Q: Do you know the history on this piece of glass, which I purchased in a Gainesville museum 14 years ago? What would the ballpark value be on the present market? It is signed on the bottom.
A: In the six pictures that accompany this letter, there is no image of the bottom, so we might have been up the proverbial polluted tributary without the proper means of propulsion if we had not spotted a paper label on the side of the vase.
The label is rectangular, appears to be silver and black and reads “Gozo Glass.” “Gozo” is the name of an island south of Sicily that is often considered to be the sister of the nearby and much more famous island of Malta. Gozo, which is the second largest island in the Malta archipelago, has a population of around 40,000.
Gozo is sometimes called the Island of Calypso because it is often associated with the nymph Calypso immortalized in Homer’s epic poem The Odyssey. In classical terms, the island home of Calypso is called Ogygia.

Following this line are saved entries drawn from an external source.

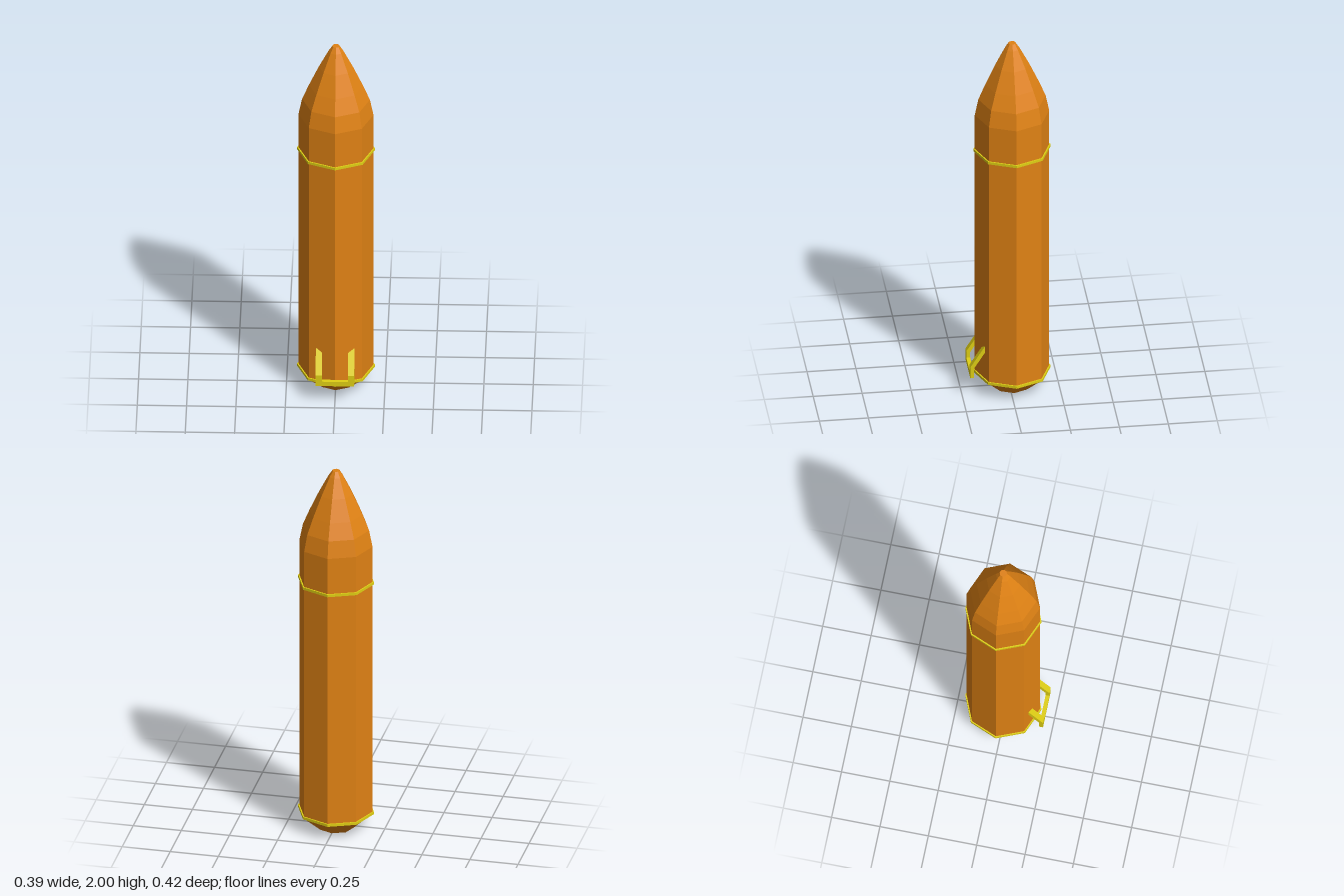
import * as THREE from 'three';

const SIDES = 8;
const CENTRE_Z = -0.015;

export function createModel() {
  const model = new THREE.Group();
  const orange = new THREE.MeshStandardMaterial({ color: 0xe08214, flatShading: true });
  const yellow = new THREE.MeshStandardMaterial({ color: 0xe0d014, flatShading: true });

  const add = (name, geometry, material, x, y, z) => {
    const flat = geometry.index ? geometry.toNonIndexed() : geometry;
    flat.computeVertexNormals();
    const mesh = new THREE.Mesh(flat, material);
    mesh.name = name;
    mesh.position.set(x, y, z);
    model.add(mesh);
  };

  // Octagonal hull: tapered base, straight barrel, rounded nose with a small flat tip
  const profile = [
    [0, 0], [0.095, 0], [0.19, 0.085], [0.19, 1.59], [0.172, 1.68],
    [0.137, 1.765], [0.087, 1.875], [0.038, 1.97], [0.019, 2], [0, 2],
  ].map(([r, y]) => new THREE.Vector2(r, y));
  add('hull', new THREE.LatheGeometry(profile, SIDES), orange, 0, 0, CENTRE_Z);

  // Thin bands round the hull
  for (const [name, y] of [['lowerBand', 0.091], ['upperBand', 1.385]]) {
    add(name, new THREE.CylinderGeometry(0.197, 0.197, 0.014, SIDES), yellow, 0, y, CENTRE_Z);
  }

  // Bent step arms, drawn in (z, y) and extruded across x; upper ends sink into the hull
  const arm = new THREE.Shape([
    [0.19, 0.105], [0.21, 0.105], [0.21, 0.168],
    [0.125, 0.302], [0.11, 0.29], [0.19, 0.162],
  ].map(([z, y]) => new THREE.Vector2(z, y)));
  const armWidth = 0.032;
  for (const [name, x] of [['leftStepArm', 0.082], ['rightStepArm', -0.082]]) {
    const geometry = new THREE.ExtrudeGeometry(arm, { depth: armWidth, bevelEnabled: false });
    geometry.translate(0, 0, -armWidth / 2).rotateY(-Math.PI / 2);
    add(name, geometry, yellow, x, 0, 0);
  }

  // Rung joining the arms
  add('stepRung', new THREE.BoxGeometry(0.134, 0.026, 0.02), yellow, 0, 0.118, 0.2);

  return model;
}
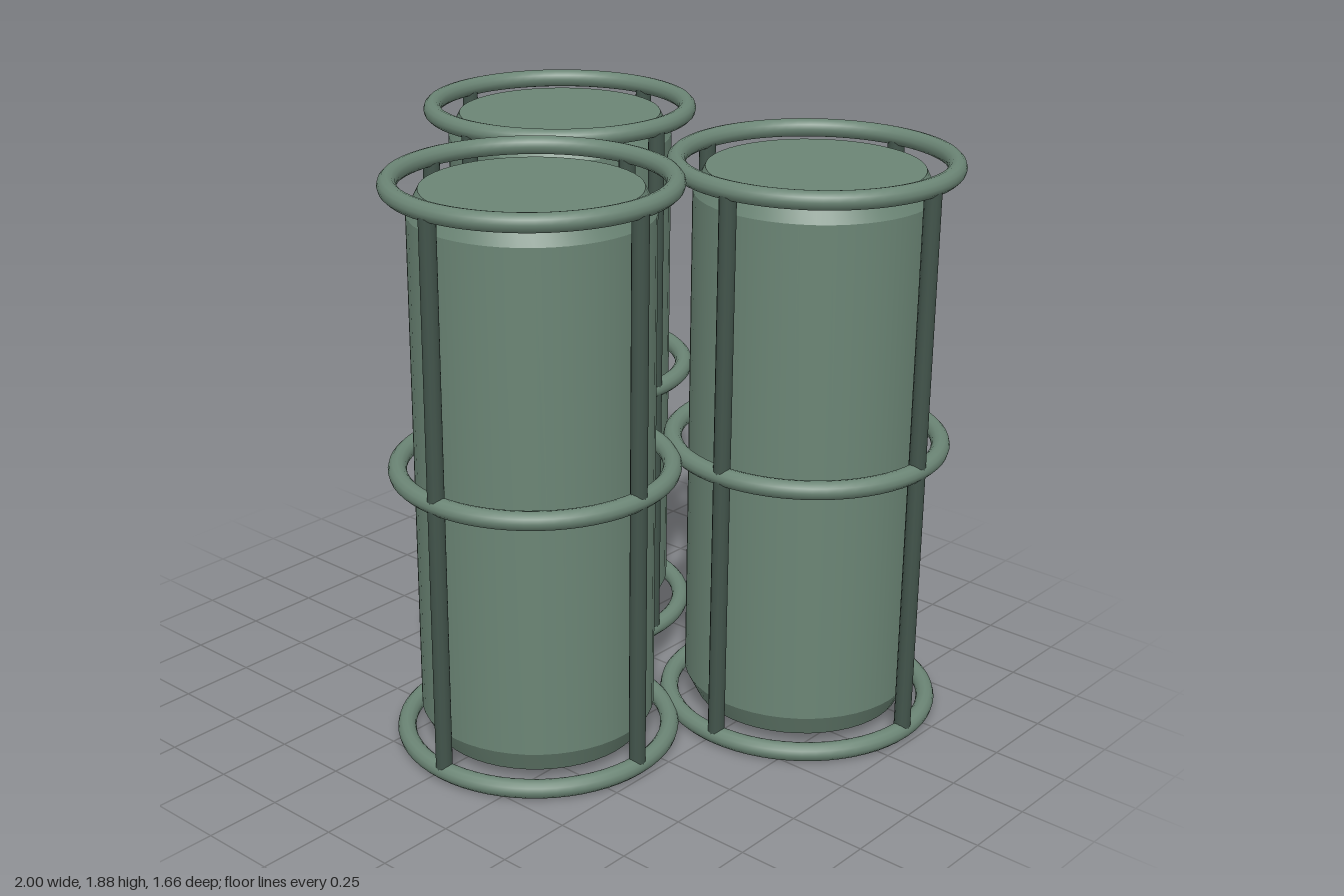
import * as THREE from 'three';
import { toCreasedNormals } from 'three/addons/utils/BufferGeometryUtils.js';

const green = new THREE.MeshStandardMaterial({ color: 0x6b8575 });
green.name = 'sage green';
const darkGreen = new THREE.MeshStandardMaterial({ color: 0x42544b });
darkGreen.name = 'dark green';

const RING_R = 0.43, TUBE_R = 0.03;
const RING_Y = [0.03, 0.943, 1.855];

// chamfered drum, closed at both ends
const drumProfile = [[0, 0.045], [0.34, 0.045], [0.378, 0.12], [0.378, 1.765], [0.34, 1.84], [0, 1.84]]
  .map(([r, y]) => new THREE.Vector2(r, y));
const drumGeo = toCreasedNormals(new THREE.LatheGeometry(drumProfile, 48), 0.35);
const ringGeo = new THREE.TorusGeometry(RING_R, TUBE_R, 12, 64).rotateX(Math.PI / 2);
const rodGeo = new THREE.CylinderGeometry(0.027, 0.027, RING_Y[2] - RING_Y[0], 12);

function add(parent, name, geo, mat, x = 0, y = 0, z = 0) {
  const mesh = new THREE.Mesh(geo, mat);
  mesh.name = name;
  mesh.position.set(x, y, z);
  parent.add(mesh);
}

// one drum inside its cage of three hoops and four rods
function cagedDrum(name, x, z) {
  const group = new THREE.Group();
  group.name = name;
  group.position.set(x, 0, z);
  add(group, 'drum', drumGeo, green);
  RING_Y.forEach((y) => add(group, 'hoop', ringGeo, green, 0, y));
  for (let i = 0; i < 4; i++) {
    const a = i * Math.PI / 2;
    add(group, 'rod', rodGeo, darkGreen, RING_R * Math.cos(a), (RING_Y[0] + RING_Y[2]) / 2, RING_R * Math.sin(a));
  }
  return group;
}

export function createModel() {
  const model = new THREE.Group();
  model.name = 'cagedDrums';
  model.add(
    cagedDrum('rightBackDrum', -0.54, -0.375),
    cagedDrum('leftBackDrum', 0.535, -0.375),
    cagedDrum('frontDrum', 0.04, 0.37),
  );
  return model;
}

Gozo Glass Ltd was founded in 1989 by Michael Harris, who had previously worked at the Mdina glass factory in Malta, and Rupert Brook (not to be confused with Rupert Brooke, the English poet). Harris died in 1994 and the company was taken over by his business partner Brook, his wife, Carmen, and their three children, Daniel, Andrew and Lisa.
The color schemes found in Gozo glass are based on the indigenous sea shells, the brown and green landscape of the islands and the colors of the Mediterranean Sea and sky. The piece in today’s question seems to fit that description with swirling browns, blacks, pink hues and just a touch of orange.
We found what appear to be fairly recent photographs of glass gaffers crafting glass at Gozo. We also found photographs of the company’s factory store filled with glass similar to the piece belonging to J. B.
So, what all this appears to mean is that the piece in today’s question is probably less than two decades old and was probably bought in the museum’s gift shop. We should also point out that Gozo glass appears to be collectible. But because of its lack of age, its current monetary value is rather low (unless there are special circumstances of which we are unaware).
We do not know the size of this piece but feel it is interesting enough to be valued for insurance purposes in the $50 to $75 range.
Write to Joe Rosson, P.O. Box 27419, Knoxville, TN 37927, or email email@example.com. If you’d like your question to be considered for the column, please include a high-resolution photo of the subject, which must be in focus.